Abstract P373: A Comparison of Examination-Based and Self-Reported Cardiovascular Health Indicators Using Mississippi Delta Cardiovascular Health Examination Survey Preliminary Data and the Mississippi Behavioral Risk Factor Surveillance System
Background: Cardiovascular disease (CVD) surveillance at the regional or local level is limited. The Behavioral Risk Factor Surveillance System (BRFSS) frequently provides the primary source of information on CVD and its risk factors at the population level. However, BRFSS data may be limited due to reliability of self-reported information, a lack of serologic and other objective measurements, and non-local level sampling frames.

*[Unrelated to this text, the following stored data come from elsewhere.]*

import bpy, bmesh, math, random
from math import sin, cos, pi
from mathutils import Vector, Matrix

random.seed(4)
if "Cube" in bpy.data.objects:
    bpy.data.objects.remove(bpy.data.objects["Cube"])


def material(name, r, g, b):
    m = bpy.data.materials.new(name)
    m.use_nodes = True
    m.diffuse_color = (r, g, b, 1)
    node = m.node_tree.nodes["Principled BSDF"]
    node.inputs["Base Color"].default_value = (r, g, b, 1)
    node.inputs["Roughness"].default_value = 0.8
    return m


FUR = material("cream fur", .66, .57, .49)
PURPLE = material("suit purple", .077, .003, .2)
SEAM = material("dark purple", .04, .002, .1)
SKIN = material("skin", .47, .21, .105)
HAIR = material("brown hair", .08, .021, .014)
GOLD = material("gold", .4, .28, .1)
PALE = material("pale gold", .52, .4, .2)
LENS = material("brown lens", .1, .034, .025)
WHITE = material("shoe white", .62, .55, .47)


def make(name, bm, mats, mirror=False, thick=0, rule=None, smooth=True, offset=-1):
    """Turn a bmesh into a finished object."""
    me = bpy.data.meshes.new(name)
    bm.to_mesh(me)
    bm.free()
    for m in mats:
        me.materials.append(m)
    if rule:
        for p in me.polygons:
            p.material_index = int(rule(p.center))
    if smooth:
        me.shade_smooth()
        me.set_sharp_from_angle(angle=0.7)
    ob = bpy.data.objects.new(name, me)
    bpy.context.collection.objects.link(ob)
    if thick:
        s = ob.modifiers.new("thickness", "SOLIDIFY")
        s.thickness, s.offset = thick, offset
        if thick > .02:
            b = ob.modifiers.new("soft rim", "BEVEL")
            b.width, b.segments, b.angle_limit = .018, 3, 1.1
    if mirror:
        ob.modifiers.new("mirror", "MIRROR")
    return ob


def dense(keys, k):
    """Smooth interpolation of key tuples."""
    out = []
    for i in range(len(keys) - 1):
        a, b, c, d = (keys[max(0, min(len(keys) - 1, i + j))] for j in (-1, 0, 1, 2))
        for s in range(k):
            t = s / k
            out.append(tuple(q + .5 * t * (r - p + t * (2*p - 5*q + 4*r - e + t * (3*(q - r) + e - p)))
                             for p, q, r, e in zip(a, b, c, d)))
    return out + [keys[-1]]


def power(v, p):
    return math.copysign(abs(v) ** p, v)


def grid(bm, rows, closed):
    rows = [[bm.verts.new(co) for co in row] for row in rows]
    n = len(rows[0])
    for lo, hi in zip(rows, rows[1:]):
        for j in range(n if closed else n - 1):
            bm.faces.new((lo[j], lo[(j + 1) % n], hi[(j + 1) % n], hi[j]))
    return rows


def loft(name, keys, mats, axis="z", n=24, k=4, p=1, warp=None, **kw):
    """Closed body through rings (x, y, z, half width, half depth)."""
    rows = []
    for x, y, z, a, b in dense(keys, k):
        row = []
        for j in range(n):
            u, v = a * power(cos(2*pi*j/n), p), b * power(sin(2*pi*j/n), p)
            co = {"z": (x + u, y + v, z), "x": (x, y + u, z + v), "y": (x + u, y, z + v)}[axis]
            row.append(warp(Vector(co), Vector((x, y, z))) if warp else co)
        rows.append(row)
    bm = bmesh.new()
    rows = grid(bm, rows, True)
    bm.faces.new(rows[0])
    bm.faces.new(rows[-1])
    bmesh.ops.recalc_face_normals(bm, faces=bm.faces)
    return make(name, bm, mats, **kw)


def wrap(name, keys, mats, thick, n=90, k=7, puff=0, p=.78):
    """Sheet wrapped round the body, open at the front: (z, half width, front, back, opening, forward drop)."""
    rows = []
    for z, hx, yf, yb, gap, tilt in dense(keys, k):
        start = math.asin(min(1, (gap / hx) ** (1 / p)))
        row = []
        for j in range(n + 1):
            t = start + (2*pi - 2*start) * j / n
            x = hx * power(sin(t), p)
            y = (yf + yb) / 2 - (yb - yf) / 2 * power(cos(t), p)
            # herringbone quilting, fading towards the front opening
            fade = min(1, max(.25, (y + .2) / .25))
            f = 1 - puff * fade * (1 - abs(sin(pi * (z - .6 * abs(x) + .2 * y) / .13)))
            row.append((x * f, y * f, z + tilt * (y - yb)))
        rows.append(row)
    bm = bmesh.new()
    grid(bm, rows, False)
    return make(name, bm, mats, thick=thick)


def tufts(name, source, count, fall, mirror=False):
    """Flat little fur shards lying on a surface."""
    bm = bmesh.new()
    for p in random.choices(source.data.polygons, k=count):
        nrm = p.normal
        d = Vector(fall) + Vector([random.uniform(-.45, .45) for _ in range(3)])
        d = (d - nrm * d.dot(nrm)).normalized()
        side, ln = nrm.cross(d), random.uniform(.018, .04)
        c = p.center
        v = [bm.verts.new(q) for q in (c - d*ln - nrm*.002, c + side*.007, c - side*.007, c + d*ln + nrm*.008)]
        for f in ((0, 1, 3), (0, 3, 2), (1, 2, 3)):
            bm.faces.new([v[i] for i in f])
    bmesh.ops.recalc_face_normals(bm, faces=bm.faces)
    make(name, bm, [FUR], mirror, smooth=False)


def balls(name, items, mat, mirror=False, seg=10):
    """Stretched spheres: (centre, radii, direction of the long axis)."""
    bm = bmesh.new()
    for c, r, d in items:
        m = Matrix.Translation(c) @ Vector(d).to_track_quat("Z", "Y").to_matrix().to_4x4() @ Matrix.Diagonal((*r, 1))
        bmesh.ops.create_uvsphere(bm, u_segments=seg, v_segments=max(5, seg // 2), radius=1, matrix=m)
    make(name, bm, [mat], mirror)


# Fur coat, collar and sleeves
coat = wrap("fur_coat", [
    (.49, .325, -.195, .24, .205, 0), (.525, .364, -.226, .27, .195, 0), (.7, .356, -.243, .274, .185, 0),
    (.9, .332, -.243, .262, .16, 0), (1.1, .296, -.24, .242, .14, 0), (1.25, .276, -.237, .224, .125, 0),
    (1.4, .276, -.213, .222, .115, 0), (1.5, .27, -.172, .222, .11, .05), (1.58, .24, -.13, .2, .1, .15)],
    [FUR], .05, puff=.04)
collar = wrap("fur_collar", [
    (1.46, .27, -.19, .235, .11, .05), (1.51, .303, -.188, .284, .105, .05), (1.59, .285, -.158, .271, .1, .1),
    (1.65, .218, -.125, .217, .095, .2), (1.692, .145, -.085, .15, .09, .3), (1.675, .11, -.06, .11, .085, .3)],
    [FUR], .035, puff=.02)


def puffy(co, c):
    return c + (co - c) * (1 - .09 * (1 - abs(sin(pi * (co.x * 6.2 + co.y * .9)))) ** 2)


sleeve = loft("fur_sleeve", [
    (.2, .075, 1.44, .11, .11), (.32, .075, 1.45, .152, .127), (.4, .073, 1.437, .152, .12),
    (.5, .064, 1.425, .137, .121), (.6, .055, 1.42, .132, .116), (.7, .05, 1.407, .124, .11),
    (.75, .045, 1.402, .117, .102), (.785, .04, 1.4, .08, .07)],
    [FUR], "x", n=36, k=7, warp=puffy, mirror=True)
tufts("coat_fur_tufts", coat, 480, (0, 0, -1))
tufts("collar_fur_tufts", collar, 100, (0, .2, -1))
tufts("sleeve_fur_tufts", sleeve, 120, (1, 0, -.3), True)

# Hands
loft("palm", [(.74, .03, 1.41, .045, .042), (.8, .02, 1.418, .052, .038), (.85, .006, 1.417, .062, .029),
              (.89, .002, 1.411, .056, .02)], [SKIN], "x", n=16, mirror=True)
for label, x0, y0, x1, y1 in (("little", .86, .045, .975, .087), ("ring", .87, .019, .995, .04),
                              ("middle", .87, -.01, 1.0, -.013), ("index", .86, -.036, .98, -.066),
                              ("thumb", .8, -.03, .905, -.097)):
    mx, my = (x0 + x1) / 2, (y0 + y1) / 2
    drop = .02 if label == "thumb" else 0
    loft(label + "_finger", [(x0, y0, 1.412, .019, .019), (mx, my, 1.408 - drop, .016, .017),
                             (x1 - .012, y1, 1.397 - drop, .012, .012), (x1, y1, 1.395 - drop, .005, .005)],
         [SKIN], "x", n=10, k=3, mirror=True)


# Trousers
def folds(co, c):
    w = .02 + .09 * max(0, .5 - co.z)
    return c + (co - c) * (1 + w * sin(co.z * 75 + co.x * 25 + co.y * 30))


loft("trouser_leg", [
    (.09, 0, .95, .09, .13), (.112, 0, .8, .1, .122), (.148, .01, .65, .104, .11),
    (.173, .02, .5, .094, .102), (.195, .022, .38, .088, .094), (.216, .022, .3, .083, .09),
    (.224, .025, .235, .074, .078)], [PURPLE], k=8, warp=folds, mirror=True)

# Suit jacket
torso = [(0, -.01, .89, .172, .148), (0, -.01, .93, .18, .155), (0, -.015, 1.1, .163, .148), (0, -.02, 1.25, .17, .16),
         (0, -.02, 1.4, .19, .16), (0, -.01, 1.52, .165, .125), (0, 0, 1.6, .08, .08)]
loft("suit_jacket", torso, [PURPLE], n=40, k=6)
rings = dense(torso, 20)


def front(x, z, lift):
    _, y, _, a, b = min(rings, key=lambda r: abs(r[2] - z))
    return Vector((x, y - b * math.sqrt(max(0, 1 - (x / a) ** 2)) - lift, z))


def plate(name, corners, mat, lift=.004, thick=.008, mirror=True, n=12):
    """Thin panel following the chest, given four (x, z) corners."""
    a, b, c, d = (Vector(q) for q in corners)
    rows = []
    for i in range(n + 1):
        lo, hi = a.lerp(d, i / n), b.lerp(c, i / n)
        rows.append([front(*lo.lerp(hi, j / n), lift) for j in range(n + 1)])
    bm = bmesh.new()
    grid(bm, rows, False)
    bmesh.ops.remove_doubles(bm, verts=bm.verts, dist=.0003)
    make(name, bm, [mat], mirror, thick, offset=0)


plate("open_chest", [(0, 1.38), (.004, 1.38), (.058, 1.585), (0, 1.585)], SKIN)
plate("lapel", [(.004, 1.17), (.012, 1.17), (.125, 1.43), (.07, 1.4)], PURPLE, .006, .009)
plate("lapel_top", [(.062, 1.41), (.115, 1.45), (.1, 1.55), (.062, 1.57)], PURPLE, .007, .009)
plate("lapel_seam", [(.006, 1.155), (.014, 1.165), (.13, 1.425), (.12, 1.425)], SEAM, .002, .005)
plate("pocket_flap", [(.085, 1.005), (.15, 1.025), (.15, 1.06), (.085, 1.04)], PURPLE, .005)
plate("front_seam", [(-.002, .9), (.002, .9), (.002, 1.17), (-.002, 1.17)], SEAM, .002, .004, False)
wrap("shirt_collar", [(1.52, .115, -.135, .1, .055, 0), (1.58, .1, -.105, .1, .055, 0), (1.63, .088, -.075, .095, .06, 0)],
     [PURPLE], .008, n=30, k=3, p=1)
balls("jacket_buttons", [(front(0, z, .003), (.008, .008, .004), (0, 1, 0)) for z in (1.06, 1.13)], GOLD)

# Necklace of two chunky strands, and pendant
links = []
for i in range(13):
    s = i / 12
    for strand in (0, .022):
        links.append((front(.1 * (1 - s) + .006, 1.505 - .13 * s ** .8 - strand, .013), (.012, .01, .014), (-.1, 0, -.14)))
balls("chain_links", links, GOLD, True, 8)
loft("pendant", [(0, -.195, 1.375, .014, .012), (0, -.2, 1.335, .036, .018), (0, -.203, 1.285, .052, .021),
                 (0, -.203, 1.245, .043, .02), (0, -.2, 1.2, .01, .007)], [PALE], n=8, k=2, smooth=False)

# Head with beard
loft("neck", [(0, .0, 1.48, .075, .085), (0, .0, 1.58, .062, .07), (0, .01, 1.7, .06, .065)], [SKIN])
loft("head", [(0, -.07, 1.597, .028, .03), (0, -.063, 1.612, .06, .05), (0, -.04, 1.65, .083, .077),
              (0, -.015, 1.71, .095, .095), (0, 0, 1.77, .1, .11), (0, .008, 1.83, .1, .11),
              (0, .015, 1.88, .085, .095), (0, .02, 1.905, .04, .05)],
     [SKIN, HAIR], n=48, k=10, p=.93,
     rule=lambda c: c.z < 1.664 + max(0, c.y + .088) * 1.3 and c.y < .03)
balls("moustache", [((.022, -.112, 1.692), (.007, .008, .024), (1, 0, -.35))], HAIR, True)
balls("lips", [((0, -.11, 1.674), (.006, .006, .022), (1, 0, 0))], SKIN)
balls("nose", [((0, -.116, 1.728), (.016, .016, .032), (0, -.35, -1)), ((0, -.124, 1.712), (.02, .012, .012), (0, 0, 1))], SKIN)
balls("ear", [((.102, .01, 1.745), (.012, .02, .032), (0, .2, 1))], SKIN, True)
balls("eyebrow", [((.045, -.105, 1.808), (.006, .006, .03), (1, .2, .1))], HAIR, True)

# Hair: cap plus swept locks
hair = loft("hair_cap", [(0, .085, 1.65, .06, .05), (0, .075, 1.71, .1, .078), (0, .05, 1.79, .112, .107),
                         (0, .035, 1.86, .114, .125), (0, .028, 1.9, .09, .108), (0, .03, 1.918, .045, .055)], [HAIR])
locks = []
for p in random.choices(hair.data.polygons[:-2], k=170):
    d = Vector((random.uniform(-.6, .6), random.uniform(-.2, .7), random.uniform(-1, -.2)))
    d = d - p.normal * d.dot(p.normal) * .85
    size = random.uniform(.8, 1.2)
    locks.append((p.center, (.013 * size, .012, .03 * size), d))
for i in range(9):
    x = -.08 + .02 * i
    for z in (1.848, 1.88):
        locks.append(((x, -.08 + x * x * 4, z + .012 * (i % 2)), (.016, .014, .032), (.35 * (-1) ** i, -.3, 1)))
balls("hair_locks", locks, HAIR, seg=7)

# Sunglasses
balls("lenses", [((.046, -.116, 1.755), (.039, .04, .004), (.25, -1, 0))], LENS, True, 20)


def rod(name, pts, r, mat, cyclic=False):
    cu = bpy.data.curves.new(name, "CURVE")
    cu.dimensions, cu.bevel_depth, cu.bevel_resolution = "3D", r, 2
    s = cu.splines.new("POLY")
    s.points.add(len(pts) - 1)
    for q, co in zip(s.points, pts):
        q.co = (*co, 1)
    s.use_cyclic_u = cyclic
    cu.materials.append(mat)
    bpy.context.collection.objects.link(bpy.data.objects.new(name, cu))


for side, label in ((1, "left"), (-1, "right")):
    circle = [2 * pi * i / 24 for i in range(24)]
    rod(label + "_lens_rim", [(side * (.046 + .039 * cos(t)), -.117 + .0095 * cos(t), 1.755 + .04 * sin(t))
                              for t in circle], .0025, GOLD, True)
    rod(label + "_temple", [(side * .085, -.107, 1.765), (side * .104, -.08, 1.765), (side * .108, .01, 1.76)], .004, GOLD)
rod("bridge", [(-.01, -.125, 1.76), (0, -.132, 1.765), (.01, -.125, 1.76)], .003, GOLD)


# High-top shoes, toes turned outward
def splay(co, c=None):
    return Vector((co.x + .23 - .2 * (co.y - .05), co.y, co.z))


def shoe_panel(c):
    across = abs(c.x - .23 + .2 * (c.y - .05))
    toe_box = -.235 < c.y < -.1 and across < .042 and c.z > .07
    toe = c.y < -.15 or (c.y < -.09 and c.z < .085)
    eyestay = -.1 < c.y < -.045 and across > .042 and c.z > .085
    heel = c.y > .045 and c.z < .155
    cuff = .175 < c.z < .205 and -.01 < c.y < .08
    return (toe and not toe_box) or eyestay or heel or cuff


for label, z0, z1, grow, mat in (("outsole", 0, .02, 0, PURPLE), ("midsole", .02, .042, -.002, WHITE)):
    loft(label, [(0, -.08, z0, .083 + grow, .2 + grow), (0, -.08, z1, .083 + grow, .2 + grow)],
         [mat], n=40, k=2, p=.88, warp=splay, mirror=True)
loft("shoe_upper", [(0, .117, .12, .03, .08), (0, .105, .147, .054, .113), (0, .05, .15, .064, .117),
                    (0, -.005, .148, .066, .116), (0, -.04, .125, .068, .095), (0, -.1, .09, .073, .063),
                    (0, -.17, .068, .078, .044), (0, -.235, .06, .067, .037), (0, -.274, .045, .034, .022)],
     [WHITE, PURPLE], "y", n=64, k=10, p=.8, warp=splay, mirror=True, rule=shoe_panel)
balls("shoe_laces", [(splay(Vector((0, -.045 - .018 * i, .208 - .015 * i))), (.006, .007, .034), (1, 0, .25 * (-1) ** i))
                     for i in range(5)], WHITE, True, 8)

The Mississippi Delta Cardiovascular Health Examination Survey (CHES) is an ongoing CVD surveillance system in the 18-county Mississippi Delta, a predominately rural, disadvantaged region with some of the highest rates of CVD in the nation. Our objective was to compare prevalence estimates of self-reported CVD risk factors from the Mississippi BRFSS with examination-based measures of these risk factors from Delta CHES.
Methods: Delta CHES uses an in-home data collection model to collect survey data, anthropometric measures and fasting blood specimens on a representative sample of adults ≥ 18 years of age living in the Mississippi Delta region. Preliminary examination data, collected between October 2012 and October 2013, from 484 Delta CHES participants were compared to weighted 2011 Mississippi BRFSS self-reported data from 1,187 respondents living in the Mississippi Delta region. Prevalence estimates and 95% confidence intervals (CI) were calculated for measures related to obesity, hypertension, dyslipidemia, diabetes, and smoking. In Delta CHES, dyslipidemia was defined as abnormal values for any cholesterol component or for triglycerides; hypertension was defined as systolic blood pressure ≥ 140 mm Hg or diastolic blood pressure ≥ 90 mm Hg; obesity was defined as body mass index of ≥ 30.0 kg/m2; current smoking was defined as serum cotinine level > 10.0 ng/mL; and diabetes was defined as plasma glucose ≥ 126 mg/dl or hemoglobin A1c ≥ 6.5%. For prevalence estimates, non-overlapping 95% CIs indicate statistical significance (at α=0.05).
Results: Delta CHES provided a significantly greater prevalence estimate of obesity [53.5% (95% CI 48.9-58.1%) vs. 42.9% (95% CI 39.0-46.9%)], diabetes [24.4% (95% CI 20.3-28.5%) vs. 16.3% (95% CI 13.7-18.9%)] and smoking [30.4% (95% CI 26.0-34.9%) vs. 20.2% (95% CI 16.7-23.6%)] compared to BRFSS. Conversely, the prevalence of hypertension was significantly lower in Delta CHES compared to BRFSS [14.4% (95% CI 11.2-17.6%) vs. 51.8% (95% CI 47.9-55.8%)].
Conclusion: Objectively measured estimates from Delta CHES and self-reported measures from the Mississippi BRFSS differed for key CVD risk factors. These preliminary findings suggest self-reporting may have distorted past estimates of CVD risk factor rates in the Mississippi Delta region. Population-based CVD surveillance systems using examination-based measurements can provide perspective on routinely collected self-reports.
Author Disclosures: V.L. Short: None. V. Mendy: None.
- © 2014 by American Heart Association, Inc.